The history of Irish Red Ale is difficult to trace. Many Irish Ales made in Ireland are closely related to English Bitters, and some characterize Irish Red as a sub-category of English Bitters or Pale Ales. Others believe Irish Red stands as its own distinct style. Some” Irish Ales “ are lagers, though they share many of the same characteristics as ales. Adding to the confusion, breweries in America have taken American Amber Ales and added coloring or a bit of roasted malt and called that Irish Red as well.

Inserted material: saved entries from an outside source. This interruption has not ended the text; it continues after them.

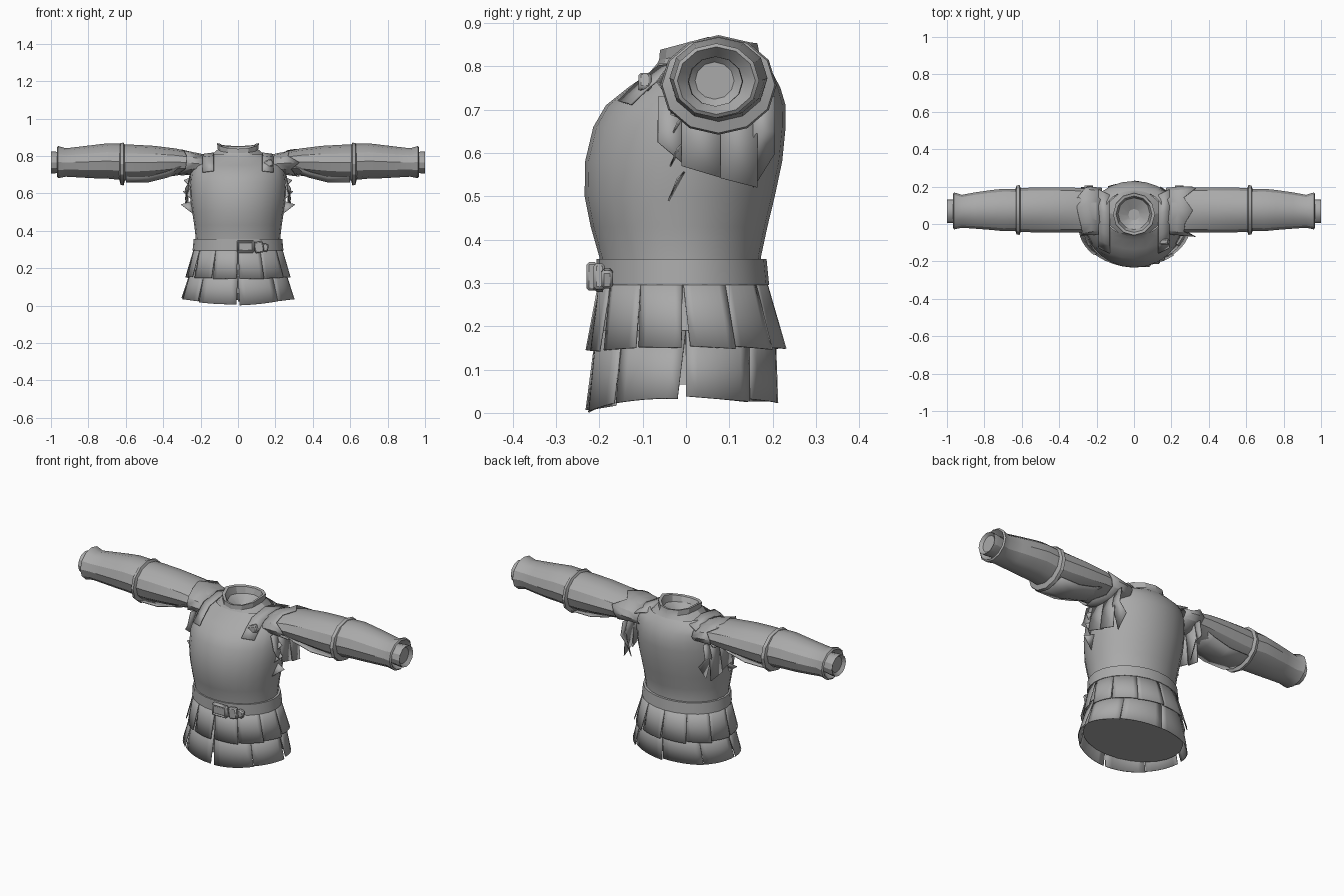
import bpy, bmesh, math, random
from math import sin, cos, pi, radians
from mathutils import Vector

random.seed(4)
cube = bpy.data.objects.get("Cube")
if cube:
    bpy.data.objects.remove(cube)

grey = bpy.data.materials.new("plain grey")
grey.use_nodes = True
grey.diffuse_color = (0.4, 0.4, 0.4, 1)
grey.node_tree.nodes["Principled BSDF"].inputs["Base Color"].default_value = (0.4, 0.4, 0.4, 1)


def finish(name, bm, angle=35, thick=0):
    bmesh.ops.recalc_face_normals(bm, faces=bm.faces)
    mesh = bpy.data.meshes.new(name)
    bm.to_mesh(mesh)
    bm.free()
    mesh.materials.append(grey)
    ob = bpy.data.objects.new(name, mesh)
    bpy.context.collection.objects.link(ob)
    if thick:
        mod = ob.modifiers.new("thickness", "SOLIDIFY")
        mod.thickness = thick
        mod.offset = 0
    bpy.ops.object.select_all(action="DESELECT")
    ob.select_set(True)
    bpy.context.view_layer.objects.active = ob
    bpy.ops.object.shade_smooth_by_angle(angle=radians(angle))
    return ob


def loft(name, rings, closed=True, caps=(False, False), angle=35, thick=0):
    """Skin a list of point rings."""
    bm = bmesh.new()
    rows = [[bm.verts.new(p) for p in ring] for ring in rings]
    n = len(rows[0])
    for a, b in zip(rows, rows[1:]):
        for i in range(n if closed else n - 1):
            j = (i + 1) % n
            bm.faces.new((a[i], a[j], b[j], b[i]))
    for cap, row in zip(caps, (rows[0], rows[-1])):
        if cap:
            bm.faces.new(row)
    return finish(name, bm, angle, thick)


def on_body(t, z, rx, front, back, grow=0):
    """Point on a body cross-section at angle t."""
    mid, half = (front + back) / 2, (back - front) / 2 + grow
    return Vector(((rx + grow) * cos(t), mid + half * sin(t), z))


def body_ring(z, rx, front, back, n=24, dip=0):
    """Body cross-section whose front may dip below its back."""
    angles = [2 * pi * i / n for i in range(n)]
    return [on_body(t, z - dip * max(0, -sin(t)) - dip * 0.5 * max(0, sin(t)), rx, front, back)
            for t in angles]


# Breast and back plates, running up to the neck
torso = [(0.30, 0.228, -0.198, 0.18), (0.36, 0.226, -0.2, 0.173),
         (0.43, 0.234, -0.22, 0.188), (0.50, 0.245, -0.234, 0.205),
         (0.58, 0.256, -0.233, 0.222), (0.66, 0.258, -0.214, 0.23),
         (0.71, 0.252, -0.185, 0.23), (0.75, 0.245, -0.135, 0.218),
         (0.785, 0.228, -0.085, 0.2), (0.808, 0.16, -0.065, 0.18)]
loft("cuirass", [body_ring(*r) for r in torso])

# Low collar, dipping at the front, with a sunken neck opening
collar = [(0.8, 0.15, -0.07, 0.185, 0), (0.835, 0.108, -0.062, 0.17, 0.02),
          (0.868, 0.112, -0.06, 0.165, 0.03), (0.865, 0.096, -0.045, 0.15, 0.03),
          (0.825, 0.085, -0.03, 0.14, 0.015), (0.785, 0.03, 0.02, 0.08, 0)]
loft("collar", [body_ring(*r[:4], n=12, dip=r[4]) for r in collar], caps=(False, True), angle=25)

# Closed lining under the skirt
lining = [(0.065, 0.27, -0.214, 0.198), (0.16, 0.25, -0.205, 0.2), (0.32, 0.222, -0.19, 0.178)]
loft("skirt_lining", [body_ring(*r) for r in lining], caps=(True, True))


def hem(t):
    return -0.032 * max(0, -sin(t)) ** 2 - 0.01 * max(0, sin(t))


def slit(angle):
    """Half width of the opening beside a panel: wide at both sides, narrower in front."""
    return {0: 2.6, 180: 2.6, 270: 1.6}.get(angle % 360, 0.2)


def skirt_tier(name, top, bottom, count, shingle, curve):
    """A row of hanging panels, each lapping over the next."""
    for k in range(count):
        a, b = 360 * k / count, 360 * (k + 1) / count
        skew = random.uniform(-0.009, 0.009)
        rows = []
        for f in (0, 0.5, 1):
            start, end = a + slit(a) * f, b - slit(b) * f
            row = []
            for i in range(7):
                u = i / 6
                t = radians(start + (end - start) * u)
                z, rx, fr, bk = [p + (q - p) * f for p, q in zip(top, bottom)]
                z += f * (curve * hem(t) + skew * (u - 0.5))
                row.append(on_body(t, z, rx, fr, bk, shingle * u * f))
            rows.append(row)
        loft(f"{name}_{k + 1}", rows, closed=False, thick=0.004)


skirt_tier("upper_skirt_panel", (0.32, 0.23, -0.197, 0.18), (0.152, 0.268, -0.218, 0.218), 12, 0.012, 0.3)
skirt_tier("lower_skirt_panel", (0.19, 0.25, -0.206, 0.205), (0.036, 0.295, -0.224, 0.205), 8, 0.006, 1)

# Belt
belt = [(0.295, 0.228, -0.196, 0.178), (0.295, 0.243, -0.207, 0.192),
        (0.355, 0.237, -0.207, 0.186), (0.355, 0.222, -0.196, 0.17)]
loft("belt", [body_ring(*r) for r in belt])


def box(name, centre, size, turn=0):
    bm = bmesh.new()
    bmesh.ops.create_cube(bm, size=1)
    for v in bm.verts:
        x, y, z = [c * s for c, s in zip(v.co, size)]
        v.co = Vector(centre) + Vector((x * cos(turn) - z * sin(turn), y, x * sin(turn) + z * cos(turn)))
    ob = finish(name, bm)
    mod = ob.modifiers.new("soft edges", "BEVEL")
    mod.width = 0.006


# Buckle frame, plate and strap end
for name, x, z, w, h in (("buckle_top", 0.04, 0.342, 0.09, 0.012),
                         ("buckle_bottom", 0.04, 0.288, 0.09, 0.012),
                         ("buckle_side", 0.0, 0.315, 0.012, 0.066),
                         ("buckle_bar", 0.08, 0.315, 0.014, 0.066)):
    box(name, (x, -0.217, z), (w, 0.026, h))
box("buckle_plate", (0.04, -0.216, 0.315), (0.08, 0.022, 0.05))
box("strap_loop", (0.112, -0.2, 0.312), (0.05, 0.026, 0.06), 0.15)
box("strap_end", (0.145, -0.182, 0.31), (0.035, 0.026, 0.042), -0.2)


def sleeve_ring(side, x, yc, zc, ry, rz, n=12):
    return [(side * x, yc + ry * cos(2 * pi * i / n), zc + rz * sin(2 * pi * i / n)) for i in range(n)]


upper_arm = [(0.2, 0.07, 0.758, 0.11, 0.055), (0.27, 0.072, 0.765, 0.118, 0.06),
             (0.33, 0.075, 0.767, 0.12, 0.072), (0.45, 0.075, 0.766, 0.121, 0.088),
             (0.56, 0.075, 0.764, 0.119, 0.096), (0.63, 0.075, 0.764, 0.116, 0.096)]
elbow = [(0.605, 0.075, 0.762, 0.116, 0.097), (0.612, 0.075, 0.757, 0.134, 0.115),
         (0.628, 0.075, 0.757, 0.13, 0.111), (0.635, 0.075, 0.765, 0.11, 0.092)]
forearm = [(0.62, 0.075, 0.768, 0.112, 0.097), (0.7, 0.075, 0.773, 0.113, 0.094),
           (0.76, 0.075, 0.77, 0.107, 0.09), (0.85, 0.072, 0.767, 0.097, 0.082),
           (0.92, 0.068, 0.765, 0.088, 0.076), (0.962, 0.07, 0.767, 0.099, 0.086),
           (0.968, 0.07, 0.767, 0.09, 0.078), (0.935, 0.066, 0.765, 0.06, 0.056)]
wrist = [(0.92, 0.066, 0.765, 0.055, 0.052), (0.98, 0.068, 0.765, 0.064, 0.058),
         (1.0, 0.068, 0.765, 0.062, 0.058), (0.985, 0.066, 0.767, 0.045, 0.043)]

for side, word in ((1, "left"), (-1, "right")):
    # Sleeve sections
    for name, rings, cap in (("upper_sleeve", upper_arm, False), ("elbow_band", elbow, False),
                             ("forearm_sleeve", forearm, False), ("wrist", wrist, True)):
        loft(f"{word}_{name}", [sleeve_ring(side, *r) for r in rings], caps=(False, cap), angle=30)

    # Loose cloth fold below the upper sleeve
    fold = [[(side * x, y, z + lift) for y, lift in ((-0.035, 0.03), (0.04, 0), (0.1, 0), (0.16, 0.02))]
            for x, z in ((0.29, 0.72), (0.38, 0.685), (0.48, 0.66), (0.6, 0.66))]
    loft(f"{word}_sleeve_fold", fold, closed=False, thick=0.004)

    # Broad flaps hanging round the armhole
    for k, (y0, y1, low0, low1) in enumerate(((-0.065, 0.0, 0.625, 0.57), (-0.01, 0.09, 0.57, 0.54),
                                              (0.08, 0.165, 0.542, 0.52), (0.155, 0.205, 0.52, 0.6))):
        out = 0.282 - 0.05 * max(0, k - 2)
        flap = [[(side * 0.25, y0, 0.73), (side * 0.25, y1, 0.73)],
                [(side * 0.268, y0, 0.65), (side * 0.262, y1, 0.65)],
                [(side * out, y0, low0), (side * (out - 0.012), y1, low1)]]
        loft(f"{word}_armhole_flap_{k + 1}", flap, closed=False, thick=0.004)

    # Ragged cloth bridging the shoulder and the sleeve
    cloth = [sleeve_ring(side, *r) for r in ((0.17, 0.07, 0.755, 0.122, 0.05),
                                             (0.23, 0.07, 0.76, 0.128, 0.056))]
    ragged = []
    for x, y, z in sleeve_ring(side, 0.29, 0.072, 0.765, 0.126, 0.068):
        flare = random.uniform(-0.04, 0.12)
        ragged.append((x + side * random.uniform(-0.03, 0.05), y + (y - 0.07) * flare, z + (z - 0.765) * flare))
    loft(f"{word}_shoulder_cloth", cloth + [ragged], angle=20, thick=0.003)

    # Jagged tatters beside the chest
    for k, (z, out) in enumerate(((0.53, 0.305), (0.6, 0.295), (0.66, 0.29))):
        bm = bmesh.new()
        bm.faces.new([bm.verts.new(p) for p in ((side * 0.24, 0.0, z + 0.03), (side * out, -0.02, z + 0.01),
                                                (side * 0.24, -0.04, z - 0.04))])
        finish(f"{word}_side_tatter_{k + 1}", bm, thick=0.003)

    # Flat strap from chest to shoulder blade
    strap = [[(side * 0.13, y - 0.01, z + 0.004), (side * 0.19, y + 0.02, z - 0.004)]
             for y, z in ((-0.146, 0.716), (-0.104, 0.757), (-0.053, 0.796), (0.06, 0.812), (0.165, 0.792))]
    loft(f"{word}_shoulder_strap", strap, closed=False, thick=0.005)

# Fastening on one strap
box("strap_fastening", (0.16, -0.095, 0.758), (0.055, 0.03, 0.04), 0.4)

Despite the variations and complex origins, the BJCP (Beer Judge Certification Program) style guide now recognize Irish Red Ale as its own distinct style of beer. The recognized style most closely matches the Irish Red Ales brewed in Ireland such as Smithwick’s, Beamish Red Ale, Caffrey’s Irish Ale, Goose Island Kilgubbin Red Ale, and Murphy’s Irish Red.

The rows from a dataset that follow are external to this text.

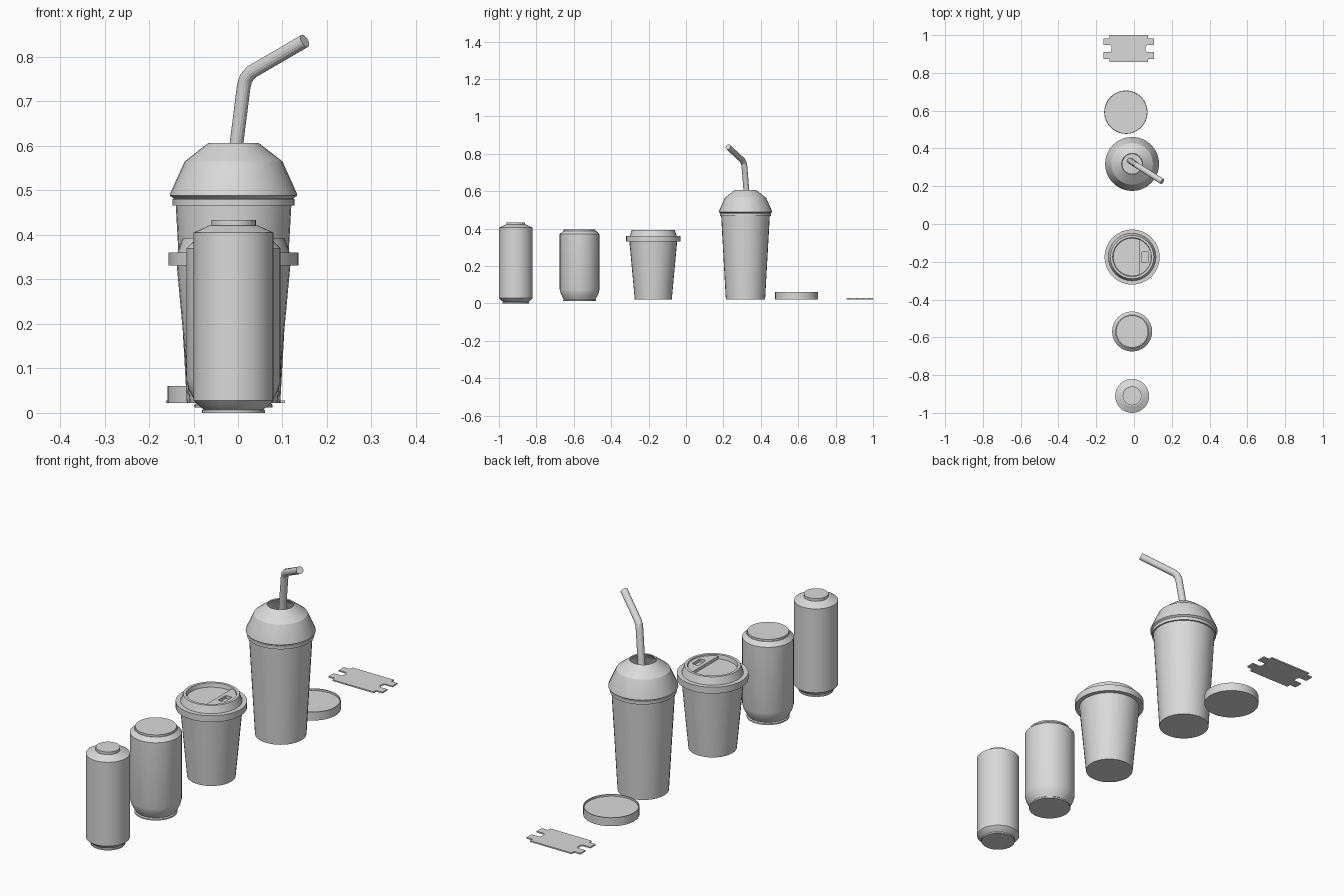
import bpy, bmesh, math
from mathutils import Vector

if "Cube" in bpy.data.objects:
    bpy.data.objects.remove(bpy.data.objects["Cube"], do_unlink=True)

GREY = (0.7, 0.7, 0.7, 1)
mat = bpy.data.materials.new("plain_grey")
mat.use_nodes = True
mat.diffuse_color = GREY
mat.node_tree.nodes["Principled BSDF"].inputs["Base Color"].default_value = GREY
SIDES = 32
FLOOR = 0.022


def finish(ob):
    ob.data.materials.clear()
    ob.data.materials.append(mat)
    bpy.ops.object.select_all(action='DESELECT')
    ob.select_set(True)
    bpy.context.view_layer.objects.active = ob
    bpy.ops.object.shade_smooth_by_angle(angle=math.radians(20))
    return ob


def skin(name, rings, closed=False):
    """Bridge a list of point rings, then cap the ends or join them."""
    bm = bmesh.new()
    loops = [[bm.verts.new(p) for p in ring] for ring in rings]
    pairs = list(zip(loops, loops[1:]))
    if closed:
        pairs.append((loops[-1], loops[0]))
    else:
        bm.faces.new(loops[0][::-1])
        bm.faces.new(loops[-1])
    for a, b in pairs:
        for i in range(len(a)):
            j = (i + 1) % len(a)
            bm.faces.new((a[i], a[j], b[j], b[i]))
    bmesh.ops.recalc_face_normals(bm, faces=bm.faces)
    me = bpy.data.meshes.new(name)
    bm.to_mesh(me)
    bm.free()
    ob = bpy.data.objects.new(name, me)
    bpy.context.collection.objects.link(ob)
    return finish(ob)


def lathe(name, x, y, profile, closed=False):
    """Turn (radius, height) points about a vertical axis."""
    turn = [2 * math.pi * i / SIDES for i in range(SIDES)]
    return skin(name, [[(x + r * math.cos(a), y + r * math.sin(a), z) for a in turn]
                       for r, z in profile], closed)


def plate(name, x, y, z0, z1, outlines):
    """Extrude flat outlines; inner outlines become holes."""
    cu = bpy.data.curves.new(name, 'CURVE')
    cu.dimensions = '2D'
    cu.fill_mode = 'BOTH'
    cu.extrude = (z1 - z0) / 2
    for pts in outlines:
        sp = cu.splines.new('POLY')
        sp.points.add(len(pts) - 1)
        for p, (px, py) in zip(sp.points, pts):
            p.co = (px, py, 0, 1)
        sp.use_cyclic_u = True
    ob = bpy.data.objects.new(name, cu)
    ob.location = (x, y, (z0 + z1) / 2)
    bpy.context.collection.objects.link(ob)
    bpy.ops.object.select_all(action='DESELECT')
    ob.select_set(True)
    bpy.context.view_layer.objects.active = ob
    bpy.ops.object.convert(target='MESH')
    return finish(bpy.context.object)


def tube(name, path, radius):
    """Round rod following a path, with mitred bends."""
    pts = [Vector(p) for p in path]
    rings = []
    for i, p in enumerate(pts):
        before = (p - pts[max(i - 1, 0)]).normalized()
        after = (pts[min(i + 1, len(pts) - 1)] - p).normalized()
        d = (before + after).normalized()
        u = d.cross(Vector((0.5, 0.85, 0))).normalized()
        v = d.cross(u)
        rings.append([p + radius * (u * math.cos(a) + v * math.sin(a))
                      for a in (2 * math.pi * k / 16 for k in range(16))])
    return skin(name, rings)


CX = -0.01

# Slim can
lathe("slim_can", CX, -0.91, [
    (0.071, 0), (0.071, 0.006), (0.067, 0.008), (0.076, 0.014), (0.09, 0.028),
    (0.09, 0.405), (0.055, 0.421), (0.05, 0.421), (0.05, 0.433)])

# Wide can
lathe("wide_can", CX, -0.569, [
    (0.088, 0.012), (0.088, 0.018), (0.084, 0.022), (0.09, 0.032), (0.101, 0.053),
    (0.106, 0.073), (0.106, 0.37), (0.088, 0.387), (0.085, 0.387), (0.085, 0.396)])

# Hot drink cup and its lid, with a sunken top
CUP_Y = -0.175
lathe("hot_cup", CX, CUP_Y, [(0.099, FLOOR), (0.128, 0.335)])
lathe("hot_cup_lid", CX, CUP_Y, [
    (0.126, 0.331), (0.146, 0.331), (0.146, 0.36), (0.126, 0.36),
    (0.115, 0.392), (0.103, 0.392), (0.1, 0.374)])

# Raised sipping ledge with a slot
chord, reach = 0.036, 0.101
half = math.acos(chord / reach)
arc = [(reach * math.cos(a), reach * math.sin(a))
       for a in (half * (k / 8 - 1) for k in range(17))]
slot = [(0.053, -0.028), (0.083, -0.028), (0.083, 0.028), (0.053, 0.028)]
plate("sipping_ledge", CX, CUP_Y, 0.37, 0.387, [arc, slot])

# Cold drink cup, open domed lid and bent straw
COLD_Y = 0.318
lathe("cold_cup", CX, COLD_Y, [(0.105, FLOOR), (0.13, 0.468)])
lathe("dome_lid", CX, COLD_Y, [
    (0.126, 0.466), (0.137, 0.466), (0.137, 0.48), (0.134, 0.482), (0.143, 0.488),
    (0.142, 0.494), (0.11, 0.565), (0.056, 0.607),
    (0.052, 0.604), (0.106, 0.562), (0.136, 0.492), (0.126, 0.476)], closed=True)
tube("straw", [(-0.023, 0.336, 0.45), (0.013, 0.312, 0.735), (0.018, 0.308, 0.752),
               (0.03, 0.301, 0.766), (0.15, 0.225, 0.836)], 0.0155)

# Shallow round cap with a thin rim
lathe("round_cap", -0.043, 0.592, [
    (0.115, FLOOR), (0.115, 0.06), (0.111, 0.06), (0.111, 0.052)])

# Flat sleeve card with two tabs at each end
quarter = [(0.09, 0.009), (0.096, 0.018), (0.1335, 0.018), (0.1335, 0.054),
           (0.103, 0.054), (0.103, 0.0715)]
right = [(x, -y) for x, y in reversed(quarter)] + quarter
plate("sleeve_card", -0.028, 0.9285, FLOOR, 0.028,
      [right + [(-x, -y) for x, y in right]])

Irish Reds have virtually no hop aroma low to moderate hop flavor and have low to moderate malty aroma and flavor. They have a very clean finish with a low buttery or toffee flavor. The use of roasted barley for coloring often results in a slightly roasted finish and creates a dry finish to the beer. Unlike English Ales, Irish Red has no ester (fruity) flavors.
The beer should be easy to drink.
Irish Red starts with traditional Irish grains. A moderate amount Caramel malt is used to aid in body, flavor and head retention.
The key malt for a red ale, however, is roast barley which is added in very small quantities for coloring. It is the roast barley that gives an Irish Red its traditional deep red color.